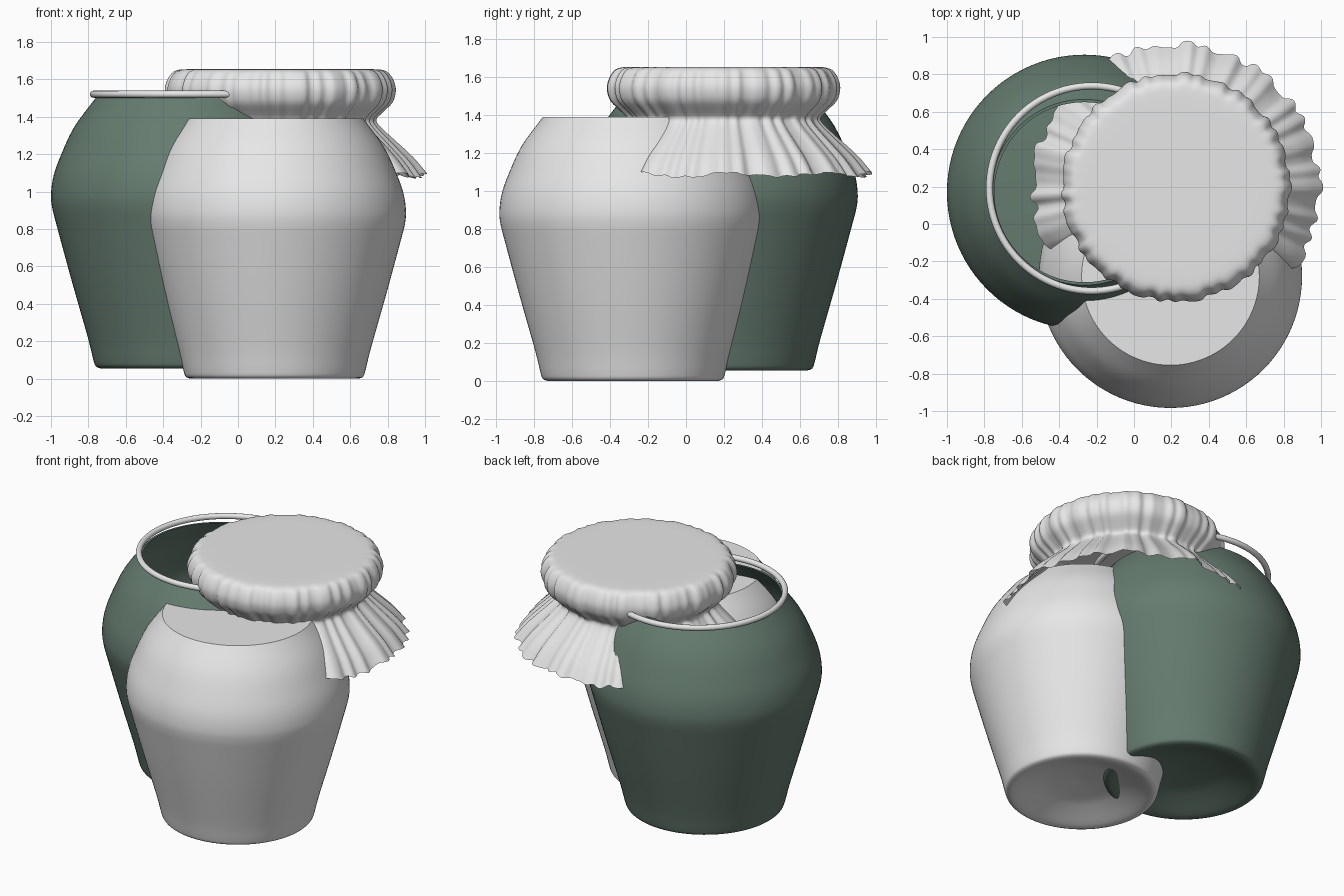
import bpy, bmesh, math, random
from mathutils import Vector

random.seed(4)
cube = bpy.data.objects.get("Cube")
if cube:
    bpy.data.objects.remove(cube, do_unlink=True)


def material(name, color):
    m = bpy.data.materials.new(name)
    m.use_nodes = True
    m.diffuse_color = color
    m.node_tree.nodes["Principled BSDF"].inputs["Base Color"].default_value = color
    return m


grey = material("pale grey", (0.8, 0.8, 0.8, 1))
green = material("dark green", (0.13, 0.2, 0.16, 1))


def smooth(points, steps=4):
    """Catmull-Rom curve through (radius, height) points."""
    p = [Vector(q) for q in points]
    p = [p[0] * 2 - p[1]] + p + [p[-1] * 2 - p[-2]]
    out = []
    for a, b, c, d in zip(p, p[1:], p[2:], p[3:]):
        for i in range(steps):
            t = i / steps
            out.append(0.5 * (2 * b + (c - a) * t + (2 * a - 5 * b + 4 * c - d) * t ** 2
                              + (3 * b - a - 3 * c + d) * t ** 3))
    out.append(p[-2])
    return [(max(v.x, 0), v.y) for v in out]


def revolve(name, profile, segments, location, mat, angle, warp=None, closed=True):
    """Spin a profile about z; warp(r, z, a) may shift each point."""
    bm = bmesh.new()
    rows = []
    for r, z in profile:
        if r < 1e-5:
            rows.append([bm.verts.new((0, 0, z))] * segments)
            continue
        row = []
        for i in range(segments):
            a = math.tau * i / segments
            rr, zz = warp(r, z, a) if warp else (r, z)
            row.append(bm.verts.new((rr * math.cos(a), rr * math.sin(a), zz)))
        rows.append(row)
    for low, high in zip(rows, rows[1:]):
        for i in range(segments):
            j = (i + 1) % segments
            bm.faces.new(dict.fromkeys((low[i], low[j], high[j], high[i])))
    if closed:
        bmesh.ops.recalc_face_normals(bm, faces=bm.faces)
    mesh = bpy.data.meshes.new(name)
    bm.to_mesh(mesh)
    bm.free()
    obj = bpy.data.objects.new(name, mesh)
    bpy.context.collection.objects.link(obj)
    obj.location = location
    mesh.materials.append(mat)
    finish(obj, angle)
    return obj


def finish(obj, angle):
    bpy.ops.object.select_all(action="DESELECT")
    obj.select_set(True)
    bpy.context.view_layer.objects.active = obj
    bpy.ops.object.shade_smooth_by_angle(angle=math.radians(angle))


# Shared jar wall, with a hollowed base
base = [(0, 0.1), (0.2, 0.078), (0.3, 0.05), (0.41, 0.008), (0.45, 0)]
wall = [(0.45, 0), (0.475, 0.012), (0.488, 0.05), (0.515, 0.16), (0.6, 0.46), (0.673, 0.73),
        (0.698, 0.83), (0.703, 0.9), (0.69, 0.99), (0.655, 1.09), (0.585, 1.24), (0.475, 1.39)]
outer = smooth(base)[:-1] + smooth(wall)

# Closed front jar with a flat top
revolve("front_jar", outer + [(0, 1.39)], 96, (0.195, -0.28, 0), grey, 35)

# Open rear jar with an inner wall
rear = [(r * 1.045, z * 1.04 + 0.055) for r, z in outer]
inner = [(r - 0.015, z) for r, z in reversed(rear) if r > 0.47 and z > 0.14]
revolve("rear_jar", rear + inner + [(0, 0.18)], 96, (-0.265, 0.17, 0), green, 35)

# Ring around the rear jar mouth
bpy.ops.mesh.primitive_torus_add(major_segments=96, minor_segments=12, major_radius=0.548,
                                 minor_radius=0.019, location=(-0.225, 0.19, 1.521))
ring = bpy.context.object
ring.name = "mouth_ring"
ring.data.materials.append(grey)
finish(ring, 60)

# Gathered cloth cover: puffed cap, tied neck and pleated skirt
waves = [(n, random.uniform(0, math.tau), w) for n, w in ((13, 0.3), (22, 0.3), (37, 0.3), (51, 0.2))]


def pleat(a):
    s = sum(w * math.sin(n * a + ph) for n, ph, w in waves)
    return math.tanh(2 * s)


def cloth(r, z, a):
    f = pleat(a)
    if z > 1.385:
        # Puckers fade out toward the flat top
        k = min(1, max(0, (r - 0.49) / 0.1)) if z > 1.6 else 1
        return r + 0.011 * k * f, z
    t = min(1, (1.385 - z) / 0.3)
    return (r + (0.011 + 0.012 * t) * f,
            z + t * (0.01 * math.sin(9 * a + 1) + 0.008 * pleat(a + 0.05)))


cap = [(0, 1.655), (0.25, 1.655), (0.48, 1.655), (0.55, 1.648), (0.582, 1.622), (0.604, 1.575),
       (0.608, 1.53), (0.59, 1.475), (0.54, 1.425), (0.505, 1.385), (0.525, 1.345),
       (0.6, 1.27), (0.695, 1.175), (0.765, 1.085)]
profile = list(reversed(smooth(cap, 3)))
revolve("cloth_cover", profile, 320, (0.225, 0.195, 0), grey, 60, cloth, closed=False)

= = = = = = =

All of the records above should be written out exactly, with the pictures left out.

import bpy, bmesh, math, random
from mathutils import Vector

random.seed(4)
cube = bpy.data.objects.get("Cube")
if cube:
    bpy.data.objects.remove(cube, do_unlink=True)


def material(name, color):
    m = bpy.data.materials.new(name)
    m.use_nodes = True
    m.diffuse_color = color
    m.node_tree.nodes["Principled BSDF"].inputs["Base Color"].default_value = color
    return m


grey = material("pale grey", (0.8, 0.8, 0.8, 1))
green = material("dark green", (0.13, 0.2, 0.16, 1))


def smooth(points, steps=4):
    """Catmull-Rom curve through (radius, height) points."""
    p = [Vector(q) for q in points]
    p = [p[0] * 2 - p[1]] + p + [p[-1] * 2 - p[-2]]
    out = []
    for a, b, c, d in zip(p, p[1:], p[2:], p[3:]):
        for i in range(steps):
            t = i / steps
            out.append(0.5 * (2 * b + (c - a) * t + (2 * a - 5 * b + 4 * c - d) * t ** 2
                              + (3 * b - a - 3 * c + d) * t ** 3))
    out.append(p[-2])
    return [(max(v.x, 0), v.y) for v in out]


def revolve(name, profile, segments, location, mat, angle, warp=None, closed=True):
    """Spin a profile about z; warp(r, z, a) may shift each point."""
    bm = bmesh.new()
    rows = []
    for r, z in profile:
        if r < 1e-5:
            rows.append([bm.verts.new((0, 0, z))] * segments)
            continue
        row = []
        for i in range(segments):
            a = math.tau * i / segments
            rr, zz = warp(r, z, a) if warp else (r, z)
            row.append(bm.verts.new((rr * math.cos(a), rr * math.sin(a), zz)))
        rows.append(row)
    for low, high in zip(rows, rows[1:]):
        for i in range(segments):
            j = (i + 1) % segments
            bm.faces.new(dict.fromkeys((low[i], low[j], high[j], high[i])))
    if closed:
        bmesh.ops.recalc_face_normals(bm, faces=bm.faces)
    mesh = bpy.data.meshes.new(name)
    bm.to_mesh(mesh)
    bm.free()
    obj = bpy.data.objects.new(name, mesh)
    bpy.context.collection.objects.link(obj)
    obj.location = location
    mesh.materials.append(mat)
    finish(obj, angle)
    return obj


def finish(obj, angle):
    bpy.ops.object.select_all(action="DESELECT")
    obj.select_set(True)
    bpy.context.view_layer.objects.active = obj
    bpy.ops.object.shade_smooth_by_angle(angle=math.radians(angle))


# Shared jar wall, with a hollowed base
base = [(0, 0.1), (0.2, 0.078), (0.3, 0.05), (0.41, 0.008), (0.45, 0)]
wall = [(0.45, 0), (0.475, 0.012), (0.488, 0.05), (0.515, 0.16), (0.6, 0.46), (0.673, 0.73),
        (0.698, 0.83), (0.703, 0.9), (0.69, 0.99), (0.655, 1.09), (0.585, 1.24), (0.475, 1.39)]
outer = smooth(base)[:-1] + smooth(wall)

# Closed front jar with a flat top
revolve("front_jar", outer + [(0, 1.39)], 96, (0.195, -0.28, 0), grey, 35)

# Open rear jar with an inner wall
rear = [(r * 1.045, z * 1.04 + 0.055) for r, z in outer]
inner = [(r - 0.015, z) for r, z in reversed(rear) if r > 0.47 and z > 0.14]
revolve("rear_jar", rear + inner + [(0, 0.18)], 96, (-0.265, 0.17, 0), green, 35)

# Ring around the rear jar mouth
bpy.ops.mesh.primitive_torus_add(major_segments=96, minor_segments=12, major_radius=0.548,
                                 minor_radius=0.019, location=(-0.225, 0.19, 1.521))
ring = bpy.context.object
ring.name = "mouth_ring"
ring.data.materials.append(grey)
finish(ring, 60)

# Gathered cloth cover: puffed cap, tied neck and pleated skirt
waves = [(n, random.uniform(0, math.tau), w) for n, w in ((13, 0.3), (22, 0.3), (37, 0.3), (51, 0.2))]


def pleat(a):
    s = sum(w * math.sin(n * a + ph) for n, ph, w in waves)
    return math.tanh(2 * s)


def cloth(r, z, a):
    f = pleat(a)
    if z > 1.385:
        # Puckers fade out toward the flat top
        k = min(1, max(0, (r - 0.49) / 0.1)) if z > 1.6 else 1
        return r + 0.011 * k * f, z
    t = min(1, (1.385 - z) / 0.3)
    return (r + (0.011 + 0.012 * t) * f,
            z + t * (0.01 * math.sin(9 * a + 1) + 0.008 * pleat(a + 0.05)))


cap = [(0, 1.655), (0.25, 1.655), (0.48, 1.655), (0.55, 1.648), (0.582, 1.622), (0.604, 1.575),
       (0.608, 1.53), (0.59, 1.475), (0.54, 1.425), (0.505, 1.385), (0.525, 1.345),
       (0.6, 1.27), (0.695, 1.175), (0.765, 1.085)]
profile = list(reversed(smooth(cap, 3)))
revolve("cloth_cover", profile, 320, (0.225, 0.195, 0), grey, 60, cloth, closed=False)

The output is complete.